**Task item**: Retype the listing found below exactly, but leave out each picture.

**Data for analysis**:
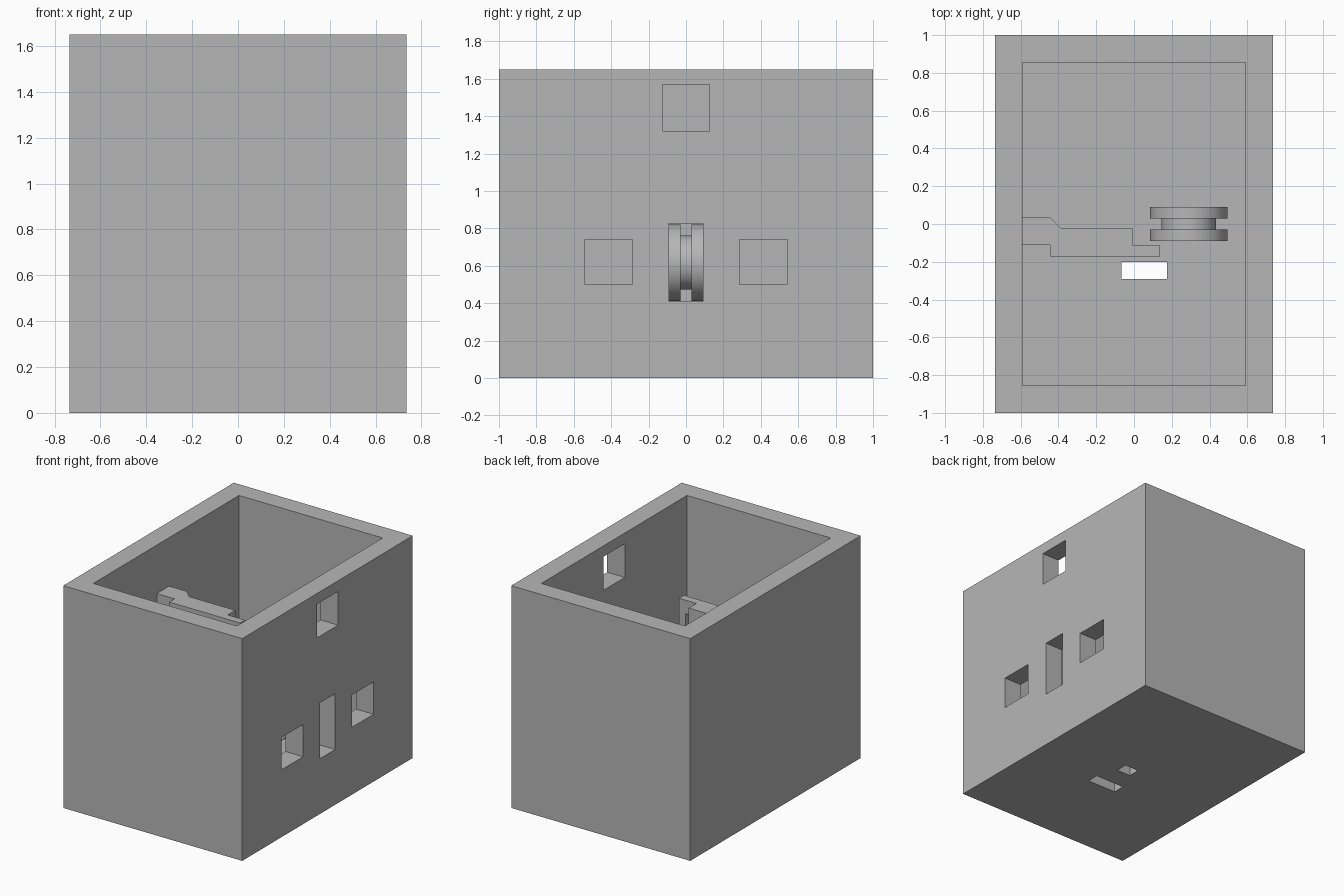
import bpy, bmesh, math
from mathutils import Matrix

cube = bpy.data.objects.get("Cube")
if cube:
    bpy.data.objects.remove(cube)

grey = bpy.data.materials.new("plain_grey")
grey.use_nodes = True
grey.diffuse_color = (0.47, 0.47, 0.47, 1)
grey.node_tree.nodes["Principled BSDF"].inputs["Base Color"].default_value = (0.47, 0.47, 0.47, 1)


def finish(name, bm):
    bmesh.ops.recalc_face_normals(bm, faces=bm.faces[:])
    mesh = bpy.data.meshes.new(name)
    bm.to_mesh(mesh)
    bm.free()
    mesh.materials.append(grey)
    obj = bpy.data.objects.new(name, mesh)
    bpy.context.collection.objects.link(obj)
    return obj


def box(name, xs, ys, zs):
    bm = bmesh.new()
    size = [b - a for a, b in (xs, ys, zs)]
    mid = [(a + b) / 2 for a, b in (xs, ys, zs)]
    bmesh.ops.create_cube(bm, size=1, matrix=Matrix.Translation(mid) @ Matrix.Diagonal((*size, 1)))
    return finish(name, bm)


def prism(name, outline, z0, z1):
    bm = bmesh.new()
    base = bm.faces.new([bm.verts.new((x, y, z0)) for x, y in outline])
    top = bmesh.ops.extrude_face_region(bm, geom=[base])["geom"]
    bmesh.ops.translate(bm, vec=(0, 0, z1 - z0),
                        verts=[v for v in top if isinstance(v, bmesh.types.BMVert)])
    return finish(name, bm)


def apply_boolean(target, other, operation):
    mod = target.modifiers.new("cut", "BOOLEAN")
    mod.operation = operation
    mod.solver = "EXACT"
    mod.object = other
    bpy.context.view_layer.objects.active = target
    bpy.ops.object.modifier_apply(modifier=mod.name)
    bpy.data.objects.remove(other)


# Open-topped housing with its openings
W, D, H, T = 0.735, 1.0, 1.65, 0.145
housing = box("housing", (-W, W), (-D, D), (0, H))
wall = (W - T - 0.05, W + 0.05)
openings = [
    ((T - W, W - T), (T - D, D - T), (T, H + 0.1)),    # cavity
    (wall, (-0.125, 0.125), (1.32, 1.57)),             # upper window
    (wall, (-0.54, -0.285), (0.5, 0.74)),              # side windows
    (wall, (0.285, 0.54), (0.5, 0.74)),
    (wall, (-0.09, 0.09), (0.41, 0.825)),              # wheel slot
    ((-0.065, 0.175), (-0.29, -0.2), (-0.1, T + 0.1)), # floor slot
    ((0, 0.115), (-0.045, 0.045), (-0.1, 0.11)),       # underside pocket
]
for spans in openings:
    apply_boolean(housing, box("cutter", *spans), "DIFFERENCE")

# Bracket on the inner wall, with an overhanging tip
TOP, LOW = 1.29, 0.98
bracket = prism("bracket_arm", [
    (-0.59, 0.035), (-0.445, 0.035), (-0.385, -0.025), (-0.005, -0.025),
    (-0.005, -0.115), (0.138, -0.115), (0.138, -0.172), (-0.445, -0.172),
    (-0.445, -0.11), (-0.59, -0.11)], LOW, TOP)
apply_boolean(bracket, box("cutter", (-0.005, 0.085), (-0.3, 0.1), (0.8, TOP - 0.1)), "DIFFERENCE")

# Grooved wheel, turned about the y axis
bm = bmesh.new()
profile = [(0, -0.09), (0.205, -0.09), (0.205, -0.03), (0.145, -0.03),
           (0.145, 0.03), (0.205, 0.03), (0.205, 0.09), (0, 0.09)]
verts = [bm.verts.new((r, y, 0)) for r, y in profile]
edges = [bm.edges.new(pair) for pair in zip(verts, verts[1:])]
bmesh.ops.spin(bm, geom=verts + edges, cent=(0, 0, 0), axis=(0, 1, 0),
               angle=math.tau, steps=64)
bmesh.ops.remove_doubles(bm, verts=bm.verts[:], dist=0.0005)
wheel = finish("grooved_wheel", bm)
wheel.location = (0.29, 0, 0.617)
bpy.ops.object.select_all(action="DESELECT")
wheel.select_set(True)
bpy.context.view_layer.objects.active = wheel
bpy.ops.object.shade_smooth_by_angle(angle=math.radians(30))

**Output**:
import bpy, bmesh, math
from mathutils import Matrix

cube = bpy.data.objects.get("Cube")
if cube:
    bpy.data.objects.remove(cube)

grey = bpy.data.materials.new("plain_grey")
grey.use_nodes = True
grey.diffuse_color = (0.47, 0.47, 0.47, 1)
grey.node_tree.nodes["Principled BSDF"].inputs["Base Color"].default_value = (0.47, 0.47, 0.47, 1)


def finish(name, bm):
    bmesh.ops.recalc_face_normals(bm, faces=bm.faces[:])
    mesh = bpy.data.meshes.new(name)
    bm.to_mesh(mesh)
    bm.free()
    mesh.materials.append(grey)
    obj = bpy.data.objects.new(name, mesh)
    bpy.context.collection.objects.link(obj)
    return obj


def box(name, xs, ys, zs):
    bm = bmesh.new()
    size = [b - a for a, b in (xs, ys, zs)]
    mid = [(a + b) / 2 for a, b in (xs, ys, zs)]
    bmesh.ops.create_cube(bm, size=1, matrix=Matrix.Translation(mid) @ Matrix.Diagonal((*size, 1)))
    return finish(name, bm)


def prism(name, outline, z0, z1):
    bm = bmesh.new()
    base = bm.faces.new([bm.verts.new((x, y, z0)) for x, y in outline])
    top = bmesh.ops.extrude_face_region(bm, geom=[base])["geom"]
    bmesh.ops.translate(bm, vec=(0, 0, z1 - z0),
                        verts=[v for v in top if isinstance(v, bmesh.types.BMVert)])
    return finish(name, bm)


def apply_boolean(target, other, operation):
    mod = target.modifiers.new("cut", "BOOLEAN")
    mod.operation = operation
    mod.solver = "EXACT"
    mod.object = other
    bpy.context.view_layer.objects.active = target
    bpy.ops.object.modifier_apply(modifier=mod.name)
    bpy.data.objects.remove(other)


# Open-topped housing with its openings
W, D, H, T = 0.735, 1.0, 1.65, 0.145
housing = box("housing", (-W, W), (-D, D), (0, H))
wall = (W - T - 0.05, W + 0.05)
openings = [
    ((T - W, W - T), (T - D, D - T), (T, H + 0.1)),    # cavity
    (wall, (-0.125, 0.125), (1.32, 1.57)),             # upper window
    (wall, (-0.54, -0.285), (0.5, 0.74)),              # side windows
    (wall, (0.285, 0.54), (0.5, 0.74)),
    (wall, (-0.09, 0.09), (0.41, 0.825)),              # wheel slot
    ((-0.065, 0.175), (-0.29, -0.2), (-0.1, T + 0.1)), # floor slot
    ((0, 0.115), (-0.045, 0.045), (-0.1, 0.11)),       # underside pocket
]
for spans in openings:
    apply_boolean(housing, box("cutter", *spans), "DIFFERENCE")

# Bracket on the inner wall, with an overhanging tip
TOP, LOW = 1.29, 0.98
bracket = prism("bracket_arm", [
    (-0.59, 0.035), (-0.445, 0.035), (-0.385, -0.025), (-0.005, -0.025),
    (-0.005, -0.115), (0.138, -0.115), (0.138, -0.172), (-0.445, -0.172),
    (-0.445, -0.11), (-0.59, -0.11)], LOW, TOP)
apply_boolean(bracket, box("cutter", (-0.005, 0.085), (-0.3, 0.1), (0.8, TOP - 0.1)), "DIFFERENCE")

# Grooved wheel, turned about the y axis
bm = bmesh.new()
profile = [(0, -0.09), (0.205, -0.09), (0.205, -0.03), (0.145, -0.03),
           (0.145, 0.03), (0.205, 0.03), (0.205, 0.09), (0, 0.09)]
verts = [bm.verts.new((r, y, 0)) for r, y in profile]
edges = [bm.edges.new(pair) for pair in zip(verts, verts[1:])]
bmesh.ops.spin(bm, geom=verts + edges, cent=(0, 0, 0), axis=(0, 1, 0),
               angle=math.tau, steps=64)
bmesh.ops.remove_doubles(bm, verts=bm.verts[:], dist=0.0005)
wheel = finish("grooved_wheel", bm)
wheel.location = (0.29, 0, 0.617)
bpy.ops.object.select_all(action="DESELECT")
wheel.select_set(True)
bpy.context.view_layer.objects.active = wheel
bpy.ops.object.shade_smooth_by_angle(angle=math.radians(30))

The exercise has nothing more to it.